$$ frac {119 * 120} {169} + frac {696 * 697} {985} = frac {577 * 166464} {166465} $$
$$ frac {696 * 697} {985} + frac {4059 * 4060} {5741} = frac {3363 * 5654884} {5654885} $$

This pattern has a clearly defined structure. Note the recursive nature, where one of the terms always comes from the sum of the previous ones. In addition, the LHS meters are both individual and on the RHS $ b_3 $ and $ c_3 $ are also a distance from each other.

I found this recently and didn't have much time to learn, but I found that the values ​​all have a corresponding OEIS sequence. How could this help to refute the original statement?

Background and motivation
A solution in one way or another to the original question could help solve a few (probably not so important) but annoying open problems in number theory. I am preparing a website that I will link to sometime to get the full background. However, it is too long for this post and I will omit it according to META MO's recommendations to keep it as short as possible. Also, I'm not a research-level mathematician. Please forgive unintentional ignorance when replying to comments.

Subspaces of $ ell_p $ ($ 1 <p < infty $, $ p neq 2 $) are not isomorphic to $ ell_p $

Is it possible to show the existence of an infinitely dimensional closed subspace of? $ ell_p $ ($ 1 <p < infty $. $ p neq 2 $), not isomorphic too $ ell_p $, in one (n elementary Path?

To the $ 1 <p <q <2 $I think we can find such an example isomorphic $ ell_p ( ell_q ^ n) $but the evidence I have in mind takes advantage of the fact that $ ell_q $ embeds in $ L_p (0,1) $which is not elementary.
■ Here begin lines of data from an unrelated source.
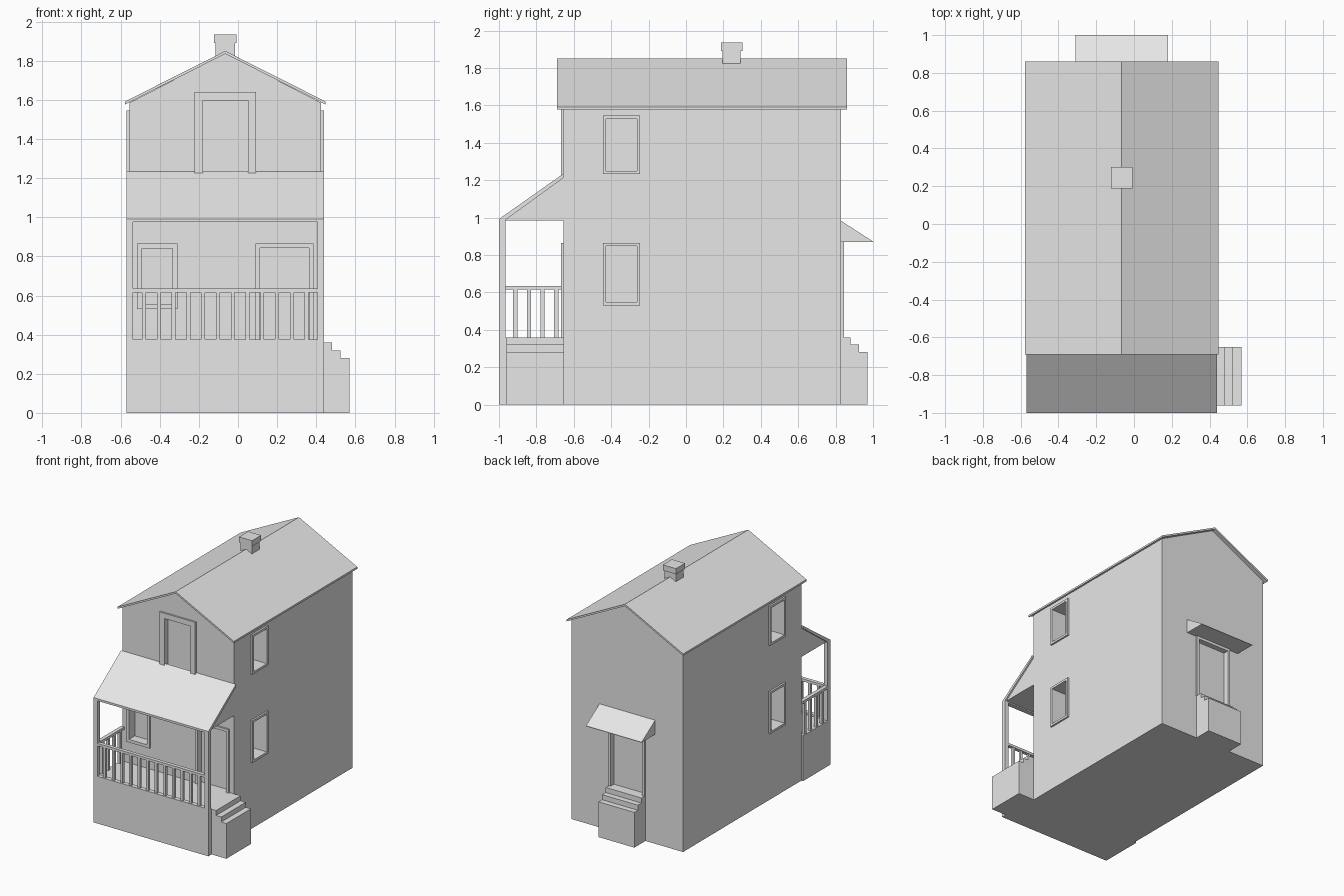
import bpy
import bmesh

old = bpy.data.objects.get("Cube")
if old:
    bpy.data.objects.remove(old, do_unlink=True)

# One plain colour for the whole house
grey = bpy.data.materials.new("light_grey")
grey.use_nodes = True
grey.diffuse_color = (0.8, 0.8, 0.8, 1)
grey.node_tree.nodes["Principled BSDF"].inputs["Base Color"].default_value = grey.diffuse_color


def finish(name, bm):
    bmesh.ops.recalc_face_normals(bm, faces=bm.faces)
    mesh = bpy.data.meshes.new(name)
    bm.to_mesh(mesh)
    bm.free()
    mesh.materials.append(grey)
    obj = bpy.data.objects.new(name, mesh)
    bpy.context.collection.objects.link(obj)
    return obj


def add_prism(bm, profile, axis, lo, hi):
    """Extrude an outline: (x, z) along y, or (y, z) along x."""
    def place(p, t):
        return (p[0], t, p[1]) if axis == "y" else (t, p[0], p[1])
    rings = [[bm.verts.new(place(p, t)) for p in profile] for t in (lo, hi)]
    n = len(profile)
    for ring in rings:
        bm.faces.new(ring)
    for i in range(n):
        j = (i + 1) % n
        bm.faces.new((rings[0][i], rings[0][j], rings[1][j], rings[1][i]))


def prism(name, profile, axis, lo, hi):
    bm = bmesh.new()
    add_prism(bm, profile, axis, lo, hi)
    return finish(name, bm)


def add_box(bm, x, y, z):
    add_prism(bm, [(x[0], z[0]), (x[1], z[0]), (x[1], z[1]), (x[0], z[1])], "y", *y)


def boxes(name, *parts):
    bm = bmesh.new()
    for part in parts:
        add_box(bm, *part)
    return finish(name, bm)


LEFT, RIGHT, MID = 0.425, -0.555, -0.065
FRONT, BACK = -0.655, 0.83
DECK = 0.36

# House body with gable ends
body = prism("house_walls", [(RIGHT, 0), (LEFT, 0), (LEFT, 1.585), (MID, 1.837),
                             (RIGHT, 1.585)], "y", FRONT, BACK)

# Main roof, two thin slopes
prism("main_roof", [(-0.577, 1.592), (MID, 1.85), (0.447, 1.592), (0.447, 1.577),
                    (MID, 1.835), (-0.577, 1.577)], "y", -0.69, 0.86)

# Chimney
boxes("chimney_shaft", ((-0.115, -0.015), (0.195, 0.292), (1.78, 1.89)))
boxes("chimney_cap", ((-0.123, -0.008), (0.188, 0.302), (1.89, 1.935)))

# Doors and windows: raised frames around recesses cut in the walls
WALLS = {"front": ("y", FRONT, -1), "back": ("y", BACK, 1),
         "left": ("x", LEFT, 1), "right": ("x", RIGHT, -1)}
OPENINGS = [
    # name, wall, span, height, border, recess, door?
    ("porch_window", "front", (-0.515, -0.31), (0.53, 0.865), 0.024, 0.06, False),
    ("porch_door", "front", (0.09, 0.385), (DECK, 0.865), 0.022, 0.035, True),
    ("upper_door", "front", (-0.222, 0.092), (1.2, 1.64), 0.042, 0.035, True),
    ("back_door", "back", (-0.225, 0.095), (DECK, 0.87), 0.022, 0.03, True),
]
for side in ("left", "right"):
    OPENINGS += [
        (side + "_lower_window", side, (-0.445, -0.245), (0.53, 0.865), 0.018, 0.12, False),
        (side + "_upper_window", side, (-0.445, -0.245), (1.232, 1.545), 0.018, 0.12, False),
    ]

cut = bmesh.new()
for name, wall, (a, b), (z0, z1), w, depth, door in OPENINGS:
    axis, plane, out = WALLS[wall]

    def oriented(span, z, inner, outer):
        d = tuple(sorted((plane + out * inner, plane + out * outer)))
        return (span, d, z) if axis == "y" else (d, span, z)

    bars = [((a, a + w), (z0, z1)), ((b - w, b), (z0, z1)), ((a + w, b - w), (z1 - w, z1))]
    if not door:
        bars.append(((a + w, b - w), (z0, z0 + w)))
    boxes(name + "_frame", *[oriented(s, z, -0.005, 0.014) for s, z in bars])
    bottom = z0 if door else z0 + w
    add_box(cut, *oriented((a + w, b - w), (bottom, z1 - w), -depth, 0.05))

cutter = finish("opening_cutter", cut)
cutter.hide_render = True
mod = body.modifiers.new("openings", "BOOLEAN")
mod.operation = "DIFFERENCE"
mod.solver = "EXACT"
mod.object = cutter
bpy.context.view_layer.objects.active = body
bpy.ops.object.modifier_apply(modifier=mod.name)
bpy.data.objects.remove(cutter, do_unlink=True)

# Porch base, posts and header
PX0, PX1 = -0.57, 0.44
boxes("porch_deck", ((PX0, PX1), (-0.965, FRONT), (0, DECK)))
boxes("porch_front_wall", ((PX0, PX1), (-1, -0.965), (0, 0.375)))
boxes("porch_posts", *[((x, x + 0.033), (-1, -0.965), (0.375, 0.985))
                       for x in (PX0, PX1 - 0.033)])
boxes("porch_header", ((PX0, PX1), (-1, -0.965), (0.975, 0.987)))

# Porch lean-to roof over a closed ceiling
prism("porch_roof", [(-1, 0.985), (-1, 0.992), (FRONT, 1.235), (FRONT, 1.212),
                     (-0.968, 0.985)], "x", PX0, PX1)
prism("porch_ceiling", [(-0.98, 0.985), (FRONT, 0.985), (FRONT, 1.22)],
      "x", PX0 + 0.012, PX1 - 0.012)

# Railings along the front and the right side
RAIL = (0.615, 0.635)
boxes("front_rail", ((PX0 + 0.033, PX1 - 0.033), (-0.997, -0.968), RAIL))
boxes("side_rail", ((PX0, PX0 + 0.03), (-0.965, FRONT), RAIL))
boxes("front_balusters", *[((x - 0.01, x + 0.01), (-0.993, -0.972), (0.375, RAIL[0]))
                           for x in (-0.48 + 0.0755 * i for i in range(12))])
boxes("side_balusters", *[((PX0 + 0.005, PX0 + 0.026), (y - 0.011, y + 0.011), (DECK, RAIL[0]))
                          for y in (-0.913 + 0.073 * i for i in range(4))])


# Steps, three treads reaching out from a wall
def steps(name, axis, start, wall, lo, hi):
    outline = [(wall, 0), (wall, DECK)]
    for i in range(3):
        z = DECK - 0.04 * i
        edge = start + 0.045 * i
        outline += [(edge, z), (edge, z - 0.04 if i < 2 else 0)]
    prism(name, outline, axis, lo, hi)


steps("porch_steps", "y", 0.48, PX1, -0.96, -0.652)
steps("back_steps", "x", 0.88, BACK, -0.225, 0.09)

# Awning over the back door
prism("back_awning", [(BACK, 0.87), (BACK, 0.982), (1.0, 0.872), (1.0, 0.868)],
      "x", -0.31, 0.18)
Complexity Theory – How to deal with the witness size by reducing PH with $ Sigma_k neq Pi_k $

I read Goldreich's note on PH and it states that if $ Sigma_k neq Pi_k $ for some $ k $, then PH collapses to the corresponding level (so $ mathcal {PH} = Sigma_k $). At least one proof formulation seems to be based on collapsing two neighboring existential quantifiers. How can we do that when the witnesses are long? $ poly (x) $ for input $ x $?

It seems that as we break up the hierarchy, we must increase the size of the witnesses at every level, on many levels $ poly (x) $ Witnesses (each corresponding to an existential quantifier) ​​could easily add up to something exponential $ x $, or more. However, this seems to violate the definition of $ Sigma_k $ that has a polynomial testimony.